Koichi Nagasawa has been appointed chairman and CEO, and Satoru Ito was
appointed as president and chief operations officer.
IMEC has described two developments in semiconductor R&D with the extension of its industrial affiliation programme (IIAP) on high-k dielectrics for (sub)-65nm devices to provide solutions for the implementation of metal gate stacks in planar-scaled CMOS and development of a post-processing technique to create high-Q inductors.
QinetiQ has developed an optical hybrid technology that uses a hollow waveguide (HWG) to improve performance while reducing expenditure. The HWG has the potential to cut more than 50% off the cost of complete optical circuits, says Qinetiq.
Infineon Technologies and Chinas Semiconductor Manufacturing International have signed an agreement to expand co-operation on production of standard memory (DRAMs). Under the terms of the additional agreement, Infineon will transfer its 0.11micron DRAM trench technology and 300mm wafer know-how to SMIC. In return, SMIC will manufacture products in this technology exclusively for Infineon.
Infineon expects to increase its overall capacity by 15,000 wafer starts per month through SMIC’s 300mm plant, which is currently being built in Beijing. In December 2002, the two companies signed an agreement whereby SMIC would manufacture memory chips in its 200mm plant in Shanghai using Infineon’s 0.14micron DRAM trench technology exclusively for Infineon. Following ramp-up at Beijing, the additional 300mm wafer starts to the 20,000 in 200mm will result in a total capacity of 58,000 wafer starts in 200mm wafer equivalents. First products from the new 300mm plant are expected for summer 2004.
A new GBP4.2mn facility is to be built in Scotland dedicated to the commercialisation of research in packaging technology for complex optoelectronic chips. The new facility will be located in Livingston and will commence operating in the summer of this year.
Processes will be developed to align delicate circuitry to optical fibres and electronic connections. Solutions that can be transferred to other emerging technologies such as biochips for diagnosis and treatment of illness will also be sought.

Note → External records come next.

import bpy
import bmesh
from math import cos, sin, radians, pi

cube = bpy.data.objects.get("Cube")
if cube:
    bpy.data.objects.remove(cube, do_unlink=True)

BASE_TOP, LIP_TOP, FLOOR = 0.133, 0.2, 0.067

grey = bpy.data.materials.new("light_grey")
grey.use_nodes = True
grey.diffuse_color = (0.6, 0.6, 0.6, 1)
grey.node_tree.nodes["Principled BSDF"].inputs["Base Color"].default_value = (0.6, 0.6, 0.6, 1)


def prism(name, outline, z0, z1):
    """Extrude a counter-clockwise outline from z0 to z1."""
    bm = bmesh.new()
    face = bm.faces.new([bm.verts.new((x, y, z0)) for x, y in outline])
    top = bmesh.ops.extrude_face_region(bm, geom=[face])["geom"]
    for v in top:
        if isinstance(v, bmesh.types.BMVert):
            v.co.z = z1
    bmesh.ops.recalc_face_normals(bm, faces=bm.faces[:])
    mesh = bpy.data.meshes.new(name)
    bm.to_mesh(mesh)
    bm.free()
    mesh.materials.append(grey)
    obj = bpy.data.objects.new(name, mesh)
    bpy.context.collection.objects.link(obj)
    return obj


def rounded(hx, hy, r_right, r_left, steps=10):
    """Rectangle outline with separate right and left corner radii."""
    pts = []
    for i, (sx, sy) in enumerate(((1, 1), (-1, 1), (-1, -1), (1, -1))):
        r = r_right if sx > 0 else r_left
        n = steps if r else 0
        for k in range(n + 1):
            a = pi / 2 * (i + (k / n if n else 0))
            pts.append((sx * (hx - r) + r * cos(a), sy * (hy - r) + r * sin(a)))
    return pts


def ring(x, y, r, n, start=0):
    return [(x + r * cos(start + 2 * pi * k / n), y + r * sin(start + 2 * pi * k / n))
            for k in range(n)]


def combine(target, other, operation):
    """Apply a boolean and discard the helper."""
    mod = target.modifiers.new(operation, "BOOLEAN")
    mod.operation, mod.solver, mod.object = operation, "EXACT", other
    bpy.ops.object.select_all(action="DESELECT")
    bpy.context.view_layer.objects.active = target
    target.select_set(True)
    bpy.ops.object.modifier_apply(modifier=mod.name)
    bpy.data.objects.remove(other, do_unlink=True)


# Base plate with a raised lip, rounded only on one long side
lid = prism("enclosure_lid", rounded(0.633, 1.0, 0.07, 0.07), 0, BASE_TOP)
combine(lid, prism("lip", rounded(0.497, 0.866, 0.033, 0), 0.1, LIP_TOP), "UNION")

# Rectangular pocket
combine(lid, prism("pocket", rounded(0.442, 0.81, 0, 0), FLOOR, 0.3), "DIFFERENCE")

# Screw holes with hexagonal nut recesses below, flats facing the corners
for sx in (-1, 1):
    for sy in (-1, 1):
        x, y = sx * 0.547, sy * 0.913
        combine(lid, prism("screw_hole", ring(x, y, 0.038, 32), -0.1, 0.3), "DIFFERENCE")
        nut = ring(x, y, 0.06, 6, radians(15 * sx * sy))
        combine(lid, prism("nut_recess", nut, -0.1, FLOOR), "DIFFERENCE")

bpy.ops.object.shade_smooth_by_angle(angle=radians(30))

Samsung Electronics has signed a licensing agreement for ASML’s technology to be deployed at Samsung’s semiconductor production facilities worldwide. The patented ASML technology is designed to significantly enhance the imaging performance for current and future technology generations. Samsung is licensing the technology through the life of the patents.
Cambridge Display Technology (CDT) says that it has dramatically improved the life performance of display devices based on light emitting polymer (LEP) technology, achieving more than 11,000 hours of operation for its blue polymer research devices.
Infineon Technologies announced availability of "Flow-Thru" biochips and a matching complete analysis system. Infineon markets the products with its US partner company, MetriGenix. The biochips are miniaturised sample substrates made of silicon, on which hundreds of simultaneous biomolecular tests can be performed using optical evaluation techniques. The Infineon biochip uses a three-dimensional micro-array - a network of fine micro-channels that run between the upper and the lower side of the chip. In contrast, traditional planar biochips on glass substrates have a two-dimensional sensor surface.
Analysis using the Flow-Thru Chip (FTC) is a multi-step process. The micro-channels of the biochip are prepared by MetriGenix, which populates the chip with segments of known genes that fix themselves on the walls of the micro-channels. Then the gene sample to be analysed is repeatedly pumped back and forth through the pores in the Flow-Thru technique. This causes matching genes of the sample to bind with known genes on the pore wall. A luminescent dye is added in another step, binding with the matched gene segments. The dye emits light that is captured by a CCD (charge coupled device) camera and forwarded to a computer.
US and European scholars are to converge on the University of South Carolina (USC) during March 20-23, 2003, for the first of two international conferences to discuss the social implications of nanoscale science and technology on a global scale. The conference will examine the philosophy, ethics, politics and culture of nanoscience.